There are disciplinary differences that are more difficult to unpick. For instance, one would expect a shared demographic in the social sciences as a cluster of related disciplines, however, there are commonly radically different demographic profiles of departments. There are considerable differences between sociology departments and politics and international relations departments, for example. Sociology departments tend to have greater staff diversity and I believe this has a positive impact on the student experience by providing students with a range of role models in addition to a wider range of perspectives. In contrast, politics and international relations departments are commonly male dominated and a former Chair of the Political Studies Association has even raised awareness about the ‘whiteness of the profession’. Is it simply a coincidence that the diversity of the student body narrows significantly through the tertiary education levels and contributes to the replication and reinforcement of the academic demographic profile?

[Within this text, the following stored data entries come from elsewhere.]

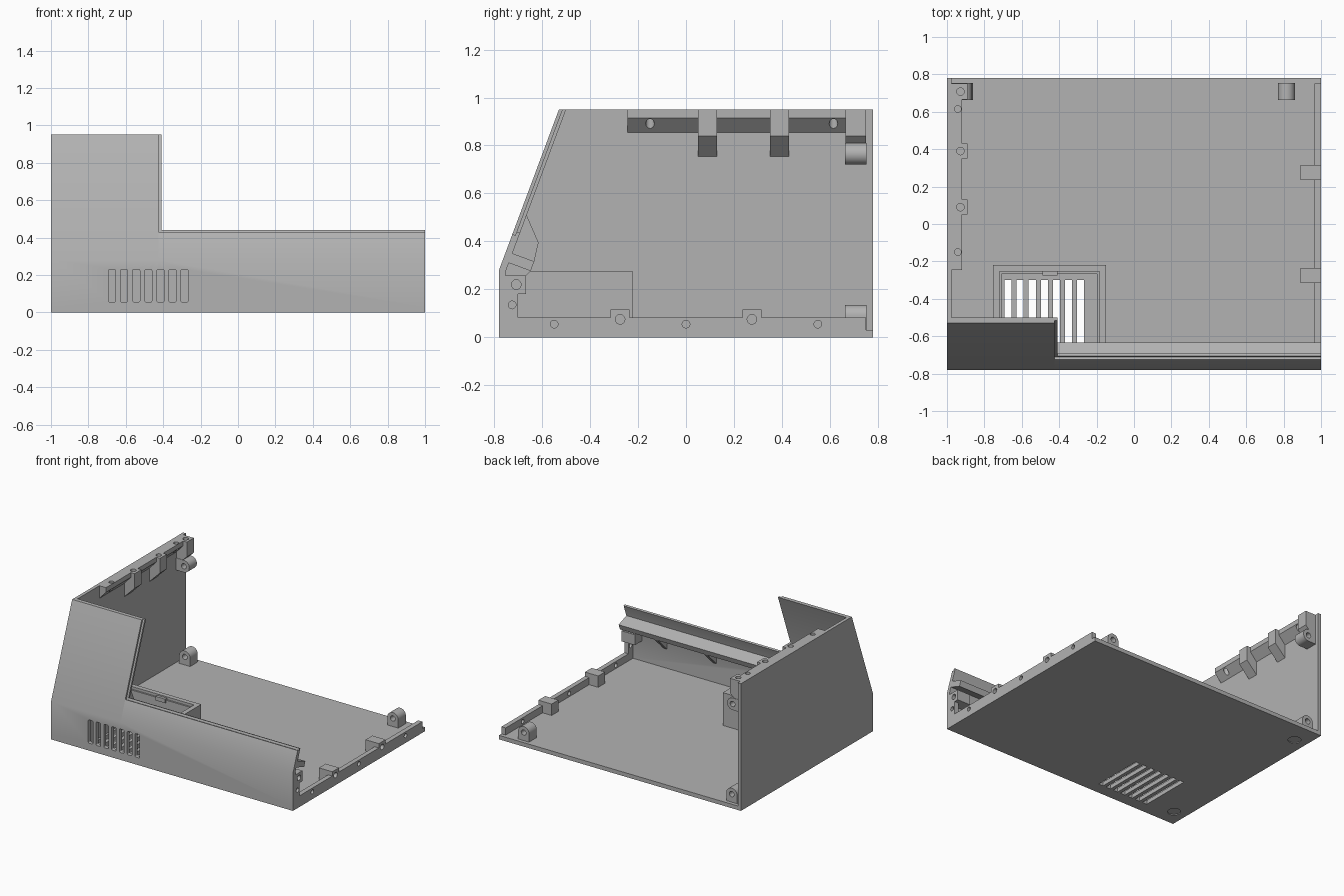
import bpy, bmesh, math
from mathutils import Vector

cube = bpy.data.objects.get("Cube")
if cube:
    bpy.data.objects.remove(cube, do_unlink=True)

grey = bpy.data.materials.new("matte grey")
grey.use_nodes = True
COLOUR = (0.45, 0.45, 0.45, 1)
grey.diffuse_color = COLOUR
grey.node_tree.nodes["Principled BSDF"].inputs["Base Color"].default_value = COLOUR


def prism(name, pts, axis, a, b):
    """Extrude a 2D outline along an axis from a to b."""
    place = {"x": lambda p, t: (t, p[0], p[1]),
             "y": lambda p, t: (p[0], t, p[1]),
             "z": lambda p, t: (p[0], p[1], t)}[axis]
    bm = bmesh.new()
    lo = [bm.verts.new(place(p, a)) for p in pts]
    hi = [bm.verts.new(place(p, b)) for p in pts]
    bm.faces.new(lo)
    bm.faces.new(hi)
    for i in range(len(pts)):
        j = (i + 1) % len(pts)
        bm.faces.new((lo[i], lo[j], hi[j], hi[i]))
    bmesh.ops.recalc_face_normals(bm, faces=bm.faces)
    mesh = bpy.data.meshes.new(name)
    bm.to_mesh(mesh)
    bm.free()
    mesh.materials.append(grey)
    ob = bpy.data.objects.new(name, mesh)
    bpy.context.collection.objects.link(ob)
    return ob


def box(name, x, y, z):
    return prism(name, [(x[0], y[0]), (x[1], y[0]), (x[1], y[1]), (x[0], y[1])], "z", *z)


def arc(cx, cy, r, start=0, sweep=360, n=24):
    count = n if sweep == 360 else n + 1
    return [(cx + r * math.cos(math.radians(start + sweep * i / n)),
             cy + r * math.sin(math.radians(start + sweep * i / n))) for i in range(count)]


def cut(ob, cutter):
    """Subtract the cutter and remove it."""
    cutter.hide_render = True
    mod = ob.modifiers.new("cut", "BOOLEAN")
    mod.operation, mod.solver, mod.object = "DIFFERENCE", "EXACT", cutter
    bpy.context.view_layer.objects.active = ob
    bpy.ops.object.modifier_apply(modifier=mod.name)
    bpy.data.objects.remove(cutter, do_unlink=True)


def drill(ob, axis, u, v, r, a, b):
    cut(ob, prism("drill", arc(u, v, r), axis, a, b))


FRONT, BACK, TOP, KNEE = -0.78, 0.78, 0.95, 0.28
FLOOR, WALL = 0.03, 0.025
SLOPE = Vector((0.25, 0.67)).normalized()
INWARD = Vector((SLOPE.y, -SLOPE.x))


def on_slope(z, depth):
    """Point on the sloped front at outer height z, sunk inward by depth."""
    return Vector((FRONT, KNEE)) + SLOPE * ((z - KNEE) / SLOPE.y) + INWARD * depth


# floor with vent slots and shallow foot recesses
floor = box("floor", (-1, 1), (FRONT, BACK), (0, FLOOR))
slots = [(-0.692 + 0.0645 * i, -0.654 + 0.0645 * i) for i in range(7)]
for s in slots:
    cut(floor, box("slot", s, (-0.69, -0.30), (-0.1, 0.1)))
for y in (-0.65, 0.62):
    drill(floor, "z", -0.9, y, 0.045, -0.1, 0.006)

# tall side wall
side = prism("side_wall", [(FRONT, FLOOR), (BACK, FLOOR), (BACK, TOP), (-0.53, TOP), (FRONT, KNEE)],
             "x", -1, -1 + WALL)


# front panel: outer skin plus a slightly larger inner skin forming a lip
def front_skin(name, d0, d1, step_x, low_z):
    def bend(d):
        return (FRONT + d, KNEE - d * 0.18)
    base = [bend(d0), (FRONT + d0, FLOOR), (FRONT + d1, FLOOR), bend(d1)]
    tall = [(-0.53 + d1 / SLOPE.y, TOP), (-0.53 + d0 / SLOPE.y, TOP)]
    low = [on_slope(low_z, d1), on_slope(low_z, d0)]
    for label, top, x0, x1 in (("tall", tall, -1 + WALL, step_x), ("low", low, step_x, 1)):
        panel = prism(f"{label}_front_{name}", base + top, "x", x0, x1)
        for a, b in slots:
            if a < x1 and b > x0:
                r = 0.008
                outline = (arc(b - r, 0.222, r, 0, 90, 4) + arc(a + r, 0.222, r, 90, 90, 4)
                           + arc(a + r, 0.063, r, 180, 90, 4) + arc(b - r, 0.063, r, 270, 90, 4))
                cut(panel, prism("slot", outline, "y", -0.9, -0.74))


front_skin("outer_skin", 0, 0.013, -0.425, 0.43)
front_skin("inner_skin", 0.013, 0.028, -0.41, 0.445)

# ledge behind the sloped front, square to the slope, with gussets
ledge = [on_slope(0.32, 0.027), on_slope(0.36, 0.027), on_slope(0.36, 0.125), on_slope(0.32, 0.125)]
prism("front_ledge", ledge, "x", -0.43, 1)
for x in (-0.12, 0.29, 0.70):
    prism("ledge_gusset", [ledge[0], ledge[3], (-0.755, 0.17), (-0.755, 0.27)], "x", x - 0.015, x + 0.015)
prism("step_gusset", [on_slope(0.36, 0.027), on_slope(0.52, 0.027), (-0.615, 0.395), ledge[2]],
      "x", -0.46, -0.43)

# vent duct: three walls with a lower inner lip
for name, t0, t1, h in (("duct", 0, 0.035, 0.275), ("duct_lip", 0.035, 0.047, 0.255)):
    xl, xr, yb = -0.755, -0.15, -0.22
    box(name + "_left_wall", (xl + t0, xl + t1), (-0.755, yb - t0), (FLOOR, h))
    box(name + "_right_wall", (xr - t1, xr - t0), (-0.755, yb - t0), (FLOOR, h))
    box(name + "_back_wall", (xl + t1, xr - t1), (yb - t1, yb - t0), (FLOOR, h))
box("duct_clip", (-0.49, -0.41), (-0.275, -0.255), (0.235, 0.265))

# low joining rail on the open side, with screw blocks
rail = box("edge_rail", (0.965, 1), (-0.755, 0.75), (FLOOR, 0.083))
for y in (-0.55, 0, 0.55):
    drill(rail, "x", y, 0.055, 0.016, 0.9, 1.1)
for y in (-0.275, 0.275):
    block = box("edge_block", (0.89, 1), (y - 0.04, y + 0.04), (FLOOR, 0.115))
    for part in (block, rail):
        drill(part, "x", y, 0.075, 0.02, 0.93, 1.1)
post = box("front_post", (0.965, 1), (-0.755, -0.70), (0.083, 0.18))
drill(post, "x", -0.725, 0.135, 0.016, 0.9, 1.1)
post_block = box("front_post_block", (0.89, 1), (-0.755, -0.667), (0.18, 0.258))
drill(post_block, "x", -0.708, 0.22, 0.02, 0.93, 1.1)

# top joining rail on the tall wall, chamfered beneath, with screw blocks
IN = -1 + WALL
top_rail = prism("top_rail", [(IN, TOP), (-0.92, TOP), (-0.92, 0.915), (IN, 0.855)], "y", -0.245, 0.75)
for y in (-0.15, 0.615):
    drill(top_rail, "z", -0.942, y, 0.018, 0.8, 1)
for y, half in ((0.09, 0.04), (0.39, 0.04), (0.708, 0.042)):
    block = prism("top_block", [(IN, TOP), (-0.89, TOP), (-0.89, 0.84), (IN, 0.755)],
                  "y", y - half, y + half)
    for part in (block, top_rail):
        drill(part, "z", -0.928, y, 0.02, 0.88, 1)

# rounded hinge lugs at the back, bored front to back
R = 0.045
for name, x in (("right_floor_lug", 0.815), ("left_floor_lug", -0.905)):
    lug = prism(name, [(x - R, FLOOR), (x + R, FLOOR)] + arc(x, 0.09, R, 0, 180, 16), "y", 0.663, 0.753)
    drill(lug, "y", x, 0.09, 0.02, 0.6, 0.8)
wall_lug = prism("wall_lug", [(IN, 0.81), (IN, 0.72)] + arc(-0.912, 0.765, R, -90, 180, 16), "y", 0.663, 0.753)
drill(wall_lug, "y", -0.912, 0.765, 0.02, 0.6, 0.8)

# smooth the round surfaces, keep edges sharp
bpy.ops.object.select_all(action="DESELECT")
for ob in bpy.context.collection.objects:
    if ob.type == "MESH" and grey.name in ob.data.materials:
        ob.select_set(True)
        bpy.context.view_layer.objects.active = ob
bpy.ops.object.shade_smooth_by_angle(angle=math.radians(30))
for ob in bpy.context.selected_objects:
    ob.select_set(False)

Higher education promotes empowerment, independent study and development opportunities, yet there are often characteristics that are consistent across the student culture and academic workplace culture that seem highly gendered. A report published by the National Union of Students highlighted the growing ‘lad culture’ in higher education that appears to be going unchallenged. The National Union of Students report on women students’ experience of ‘lad culture’ in higher education (2012) highlights that the prevalent culture shapes identities and attitudes and ultimately frames their experience of university life. The experience of female students at university, in terms of the culture that they are surrounded by and the gendered division of labour that they see, will almost certainly shape their perceptions of academia as a career option. If they cannot even visualise working and progressing in an academic culture, as a result of their experience as students, we need to think long and hard about the environment that we have created and are sustaining.

Illustration by Dean Lewis